This so called, temple dedicated to the Emperor Hadrian is one of the best preserved and most beautiful structures on Curetes Street in Ephesus. The name “Temple of Hadrian” is a wrong usage considering the structure is more a monument than a temple. According to an inscription engraved on the archivolt of the entablature, the small temple-like structure was dedicated to Artemis Ephesia, Emperor Hadrian and to the demos of Ephesus, by the asiarch Poplius Vedius Antoninus Sabinus of Ephesus. It is thought to be constructed in the beginning of the 2nd century AD by P. Quintilius to celebrate Hadrian visiting the city from Athens. Hadrian visited Ephesus at least two times during his journeys through the eastern states of the Empire. The jeurneys were in August 124 and five years later in 129. The outcome of his visits was several monuments and benefactions. Ephesus honored his wisits by building such a monument just as all the cities in Asia-Minor did. İn every city on his journey route a monument dedicated to hadrian can be found. Hadrian was considered one of the Five of legendary Emperors of Roman empire like Nerva, Trajan, Antoninus Pius and Marcus Aurelius. These Emperors are famous with their success in winning the support of the senate, which previous emperors couldn't.
The facade of the temple/monument makes the well preserved structure one of the most elegant buildings in the ancient city. The facade has four Corinthian columns that support a curved arch which has a relief of Tyche, goddess of victory. It is believed that there were the copper statues of emperors Diocletian, Maximian, Constantius I, and Galerius on the bases in front of the temple. The pillars for the statues still remain. The originals statues have never been found.

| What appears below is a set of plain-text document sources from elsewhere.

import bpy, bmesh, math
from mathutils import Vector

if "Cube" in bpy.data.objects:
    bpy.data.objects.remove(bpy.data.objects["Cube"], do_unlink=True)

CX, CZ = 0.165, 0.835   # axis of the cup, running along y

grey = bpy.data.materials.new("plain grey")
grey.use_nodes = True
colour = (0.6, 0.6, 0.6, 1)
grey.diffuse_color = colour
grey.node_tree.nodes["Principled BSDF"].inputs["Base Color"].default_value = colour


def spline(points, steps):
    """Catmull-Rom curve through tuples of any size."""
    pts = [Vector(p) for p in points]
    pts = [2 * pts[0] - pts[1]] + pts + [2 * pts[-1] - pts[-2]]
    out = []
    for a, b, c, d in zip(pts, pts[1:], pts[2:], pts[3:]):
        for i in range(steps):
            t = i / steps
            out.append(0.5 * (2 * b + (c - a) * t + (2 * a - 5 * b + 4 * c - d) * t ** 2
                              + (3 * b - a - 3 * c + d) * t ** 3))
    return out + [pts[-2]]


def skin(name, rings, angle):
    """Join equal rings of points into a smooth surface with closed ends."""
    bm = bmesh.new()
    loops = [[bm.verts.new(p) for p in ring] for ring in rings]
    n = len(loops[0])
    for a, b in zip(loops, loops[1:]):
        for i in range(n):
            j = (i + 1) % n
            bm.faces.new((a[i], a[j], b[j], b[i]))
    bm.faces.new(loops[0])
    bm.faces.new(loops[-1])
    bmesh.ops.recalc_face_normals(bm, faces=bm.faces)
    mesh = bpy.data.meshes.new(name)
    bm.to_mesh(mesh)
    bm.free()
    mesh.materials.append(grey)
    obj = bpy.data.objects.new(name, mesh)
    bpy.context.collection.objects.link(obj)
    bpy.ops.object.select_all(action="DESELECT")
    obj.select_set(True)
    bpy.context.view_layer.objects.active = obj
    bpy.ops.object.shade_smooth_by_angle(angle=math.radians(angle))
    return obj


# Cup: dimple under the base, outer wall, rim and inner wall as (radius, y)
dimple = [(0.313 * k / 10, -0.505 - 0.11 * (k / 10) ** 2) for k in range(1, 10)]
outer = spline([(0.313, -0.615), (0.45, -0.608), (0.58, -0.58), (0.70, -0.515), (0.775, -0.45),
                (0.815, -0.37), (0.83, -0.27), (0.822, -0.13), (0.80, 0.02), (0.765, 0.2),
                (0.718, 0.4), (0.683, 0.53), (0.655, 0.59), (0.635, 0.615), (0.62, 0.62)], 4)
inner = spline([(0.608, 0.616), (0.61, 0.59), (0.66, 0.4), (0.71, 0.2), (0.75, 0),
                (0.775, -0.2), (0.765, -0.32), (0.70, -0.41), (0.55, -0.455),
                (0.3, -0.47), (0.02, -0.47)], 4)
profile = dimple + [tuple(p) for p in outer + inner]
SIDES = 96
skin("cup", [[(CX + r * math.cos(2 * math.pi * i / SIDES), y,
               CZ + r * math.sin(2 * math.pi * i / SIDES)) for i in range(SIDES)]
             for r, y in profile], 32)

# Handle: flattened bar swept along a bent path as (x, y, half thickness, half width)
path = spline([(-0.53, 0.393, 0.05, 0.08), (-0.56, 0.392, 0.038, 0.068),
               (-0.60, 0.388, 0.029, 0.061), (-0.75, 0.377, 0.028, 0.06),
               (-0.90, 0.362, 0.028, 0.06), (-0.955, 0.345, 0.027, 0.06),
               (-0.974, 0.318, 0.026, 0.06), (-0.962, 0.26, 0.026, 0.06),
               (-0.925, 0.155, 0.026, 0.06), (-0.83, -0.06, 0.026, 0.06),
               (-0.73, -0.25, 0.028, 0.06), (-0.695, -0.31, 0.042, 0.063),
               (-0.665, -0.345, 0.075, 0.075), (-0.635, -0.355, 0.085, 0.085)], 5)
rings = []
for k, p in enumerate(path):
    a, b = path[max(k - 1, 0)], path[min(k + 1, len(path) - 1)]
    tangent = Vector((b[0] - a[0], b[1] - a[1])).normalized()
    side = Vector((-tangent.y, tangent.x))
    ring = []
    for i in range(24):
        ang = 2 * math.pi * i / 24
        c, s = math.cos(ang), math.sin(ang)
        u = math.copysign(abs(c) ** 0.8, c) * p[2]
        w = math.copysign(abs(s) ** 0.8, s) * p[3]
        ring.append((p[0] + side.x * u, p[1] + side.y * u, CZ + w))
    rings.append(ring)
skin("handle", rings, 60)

It was reconstructed in the 4th century AD. Inside the temple above the door there is a curved Medusa shape ornomented with acanthus leaves. On the sides of the entrance there are friezes about the history of the city. One of them depicts Androklos while shooting a boar, another one depicts Dionysus in ceremonial procession, and a third one depicts the Amazons. A fourth frieze is about Apollo, Athena, Androkles, Herakles, and some other members of Theodosius’s family.
The main section of the temple is called as ''the Nao''. This is a small room with large entrance door. The beams of this door were decorated with figures. The Temple of Hadrian has recently been renovated. During the renovation the replicas were added the originals of which are on display in the Ephesus Museum.
5 figures can be seen in the first slab; from left to right; a headless male which is thought to be representing Zeus, a Nymph, a warrior and Androclus on horseback attacking a wild boar & a fallen warrior.
The second frieze shows a Roman Emperor making a sacrifice in front of an altar decorated with garlands. The Emperor is dressed style and is crowned by a Nike. On the right of the altar there is the figure of Theseus, and next to Thesus Heracles with four Amazons.
On the third frieze there are three Amazon figures fleeing from Dionysus. Dionysus is shown embracing a Satyr in the centre of the relief with Pan. Next to him, there is a figure sits on an elephant and a dancing Maenad.
The fourth frieze from left to right; Dea Roma, Selene (Moon), Helios (Sun), Apollo, Artemis, Heracles, Dionysus, Hermes, Aphrodite, Ares and Athena. In the middle of the frieze there are are Androclus and his dog
Click on the links below for other pages of Ephesus
Ephesus & Christianity